When faculty believe that students may have committed academic dishonesty, they are encouraged,when appropriate, to meet with students to discuss their concerns, and, when necessary, to inform students of the decision to refer the suspected academic misconduct to the Honor System.
If faculty decide to meet with students, they should remember to not ask the student any questions which could be considered self-incriminating. Students are afforded the right not to make self-incriminating statements during an Honor System investigation, and these conversations could be used as evidence if the matter is referred to the Honor Court. As such, if faculty choose to meet with an accused student prior to referring a case to the Honor System, prior to the meeting they should carefully consider the type of questions they will ask and the type of information they will seek.
Here are some tips on asking question that can be helpful for faculty and other instructors when talking to students suspected of academic dishonesty:
- Open-ended questions (those that can't be answered with a yes or no) are often good to begin with: How did you prepare for this exam? How do you explain the similarities between your work and what I found on the internet?
- Closed-ended questions, specifically seeking a "yes" or "no", may be both necessary and important: Did you understand my expectations with regard to this exam/paper?
- Directive statements are sometimes best used to get to the point: Please tell me where you found this source? Tell me how you solved this problem on the exam?
Once confronted, some students will immediately accept responsibility. Others may act completely surprised or strongly deny any involvement. If, after meeting with the student, it is still suspected a violation of the Honor Code occurred, the incident should refer the matter to the Honor System. Should faculty choose to share with a student that they are referring the case to the Honor Court, they should be sure to let the student know that the final determination will be made by the Honor System and that the student will have an opportunity to provide their account and to respond to the accusation.
Gather All Pertinent Materials
Reporting parties should gather all materials related to the allegation(s), as this information will be needed by the respective Student Attorney General in his or her investigation. These materials include, but are not necessarily limited to:
- Copies of assignment(s) or exam(s) in question
- Relevant Email correspondence
- Copy of the course syllabus
- All original materials
- Other materials to support the allegation(s)
Making a Referral
Referring parties should prepare a written narrative (including the name and PID of the accused student) explaining what they believe occurred, including as much detail as possible. The narrative provides most of the information the respective Student Attorney General will use to begin the preliminary investigation, thus the more detail and supporting materials provided, the better.

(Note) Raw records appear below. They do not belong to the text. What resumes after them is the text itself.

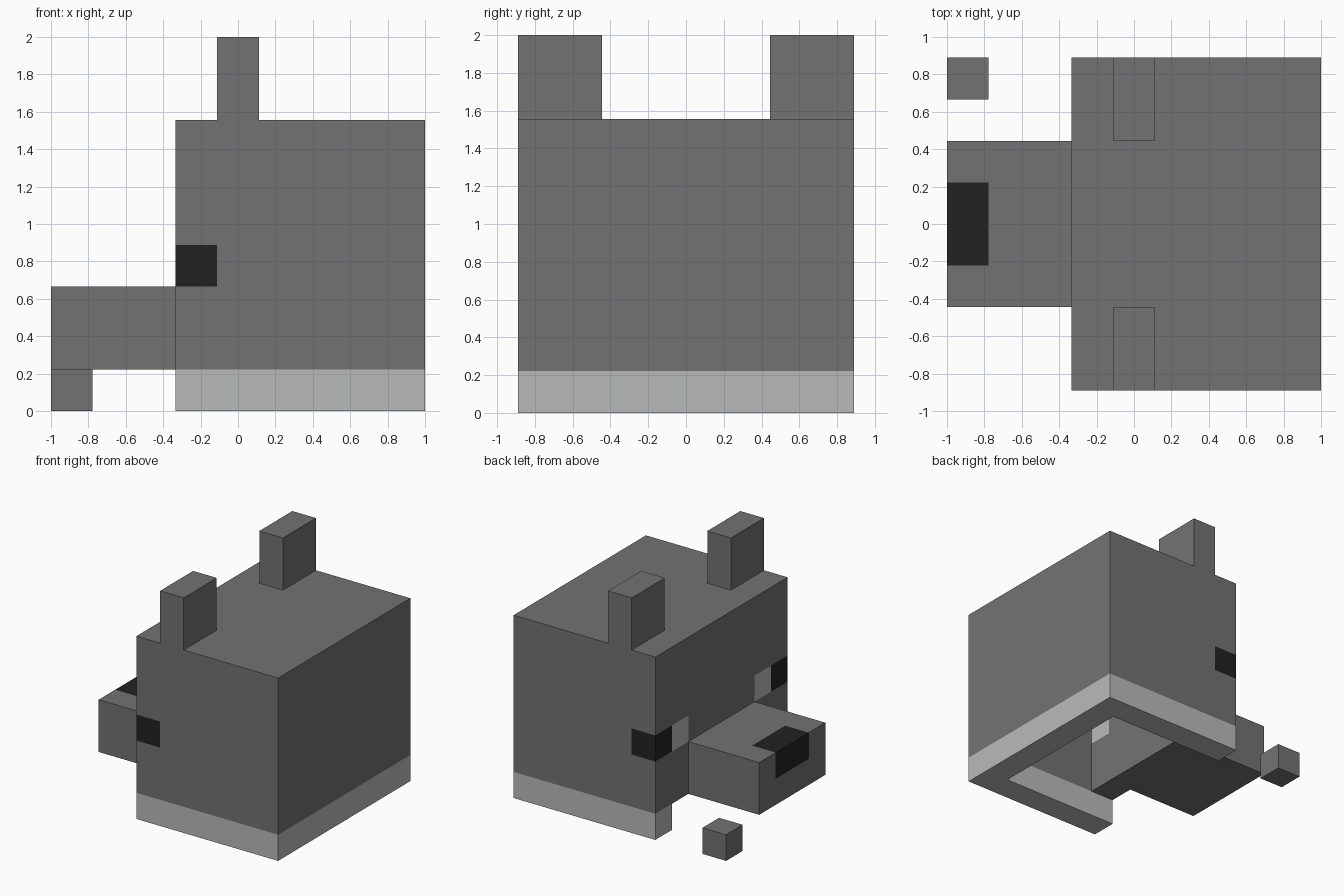
import bpy
import bmesh
from mathutils import Vector

cube = bpy.data.objects.get("Cube")
if cube:
    bpy.data.objects.remove(cube, do_unlink=True)

U = 2 / 9                              # edge of one block
ORIGIN = Vector((-1, -4 * U, 0))       # low corner of the block grid
GREY, LIGHT, BLACK = range(3)


def make_material(name, rgb):
    mat = bpy.data.materials.new(name)
    mat.use_nodes = True
    colour = (*rgb, 1)
    mat.diffuse_color = colour
    bsdf = mat.node_tree.nodes["Principled BSDF"]
    bsdf.inputs["Base Color"].default_value = colour
    bsdf.inputs["Roughness"].default_value = 0.9
    return mat


MATERIALS = [
    make_material("grey fur", (0.171, 0.171, 0.171)),
    make_material("light fur", (0.485, 0.5, 0.49)),
    make_material("black", (0.016, 0.016, 0.016)),
]


def build_blocks(name, low, high, solid=lambda c: True, colour=lambda c: GREY):
    """Skin the solid blocks from low up to high, merging flat same-colour faces."""
    cells = {(i, j, k)
             for i in range(low[0], high[0])
             for j in range(low[1], high[1])
             for k in range(low[2], high[2]) if solid((i, j, k))}
    bm = bmesh.new()
    for cell in cells:
        for axis in range(3):
            for side in (0, 1):
                beside = list(cell)
                beside[axis] += 2 * side - 1
                if tuple(beside) in cells:
                    continue
                loop = []
                for a, b in ((0, 0), (1, 0), (1, 1), (0, 1)):
                    p = Vector(cell)
                    p[axis] += side
                    p[(axis + 1) % 3] += a
                    p[(axis + 2) % 3] += b
                    loop.append(bm.verts.new(ORIGIN + p * U))
                face = bm.faces.new(loop if side else loop[::-1])
                face.material_index = colour(cell)
    bmesh.ops.remove_doubles(bm, verts=bm.verts[:], dist=U / 100)
    bmesh.ops.dissolve_limit(bm, angle_limit=0.01, verts=bm.verts[:],
                             edges=bm.edges[:], delimit={'MATERIAL'})
    mesh = bpy.data.meshes.new(name)
    bm.to_mesh(mesh)
    bm.free()
    for mat in MATERIALS:
        mesh.materials.append(mat)
    obj = bpy.data.objects.new(name, mesh)
    bpy.context.collection.objects.link(obj)
    return obj


# Head: a one-block-thick shell, open below and at the chin
def head_solid(c):
    i, j, k = c
    hollow = 4 <= i <= 7 and 1 <= j <= 6 and k <= 5
    chin_gap = i == 3 and 1 <= j <= 6 and k == 0
    return not (hollow or chin_gap)


# Light lower rim, and eyes of a black outer and a light inner block
def head_colour(c):
    i, j, k = c
    if k == 0:
        return LIGHT
    if i == 3 and k == 3:
        if j in (0, 7):
            return BLACK
        if j in (1, 6):
            return LIGHT
    return GREY


build_blocks("head", (3, 0, 0), (9, 8, 7), head_solid, head_colour)

# Snout with the black nose
build_blocks("snout", (0, 2, 1), (3, 6, 3),
             colour=lambda c: BLACK if c[0] == 0 and c[1] in (3, 4) and c[2] == 2 else GREY)

# Ears
for name, j in (("front_ear", 0), ("back_ear", 6)):
    build_blocks(name, (4, j, 7), (5, j + 2, 9))

# Loose block beside the snout
build_blocks("loose_block", (0, 7, 0), (1, 8, 1))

Where appropriate, provide additional written statements by other factual witnesses narratives, such as co-instructors or teaching assistants. These individuals may be called as factual witnesses should a hearing take place.
Reporting A Grade
Once a student is reported to our office for an alleged Honor Code violation, the Office of Student Conduct will contact the Registrar's Office and request that an "NG" be reported for the course in question until the case has been resolved.
Knowing Your Rights
Referring parties, or complainants, have basic procedural rights protected by the Instrument of Student Judicial Governance. These rights outline the level of participation allowed to the referring party as well as the ability to make recommendations regarding sanctioning. For more information regarding students' rights and referring parties' rights, see our Student Guide on rights.
As always, if you have any questions, please contact the Office of Student Conduct at 919.962.0805 or email@example.com.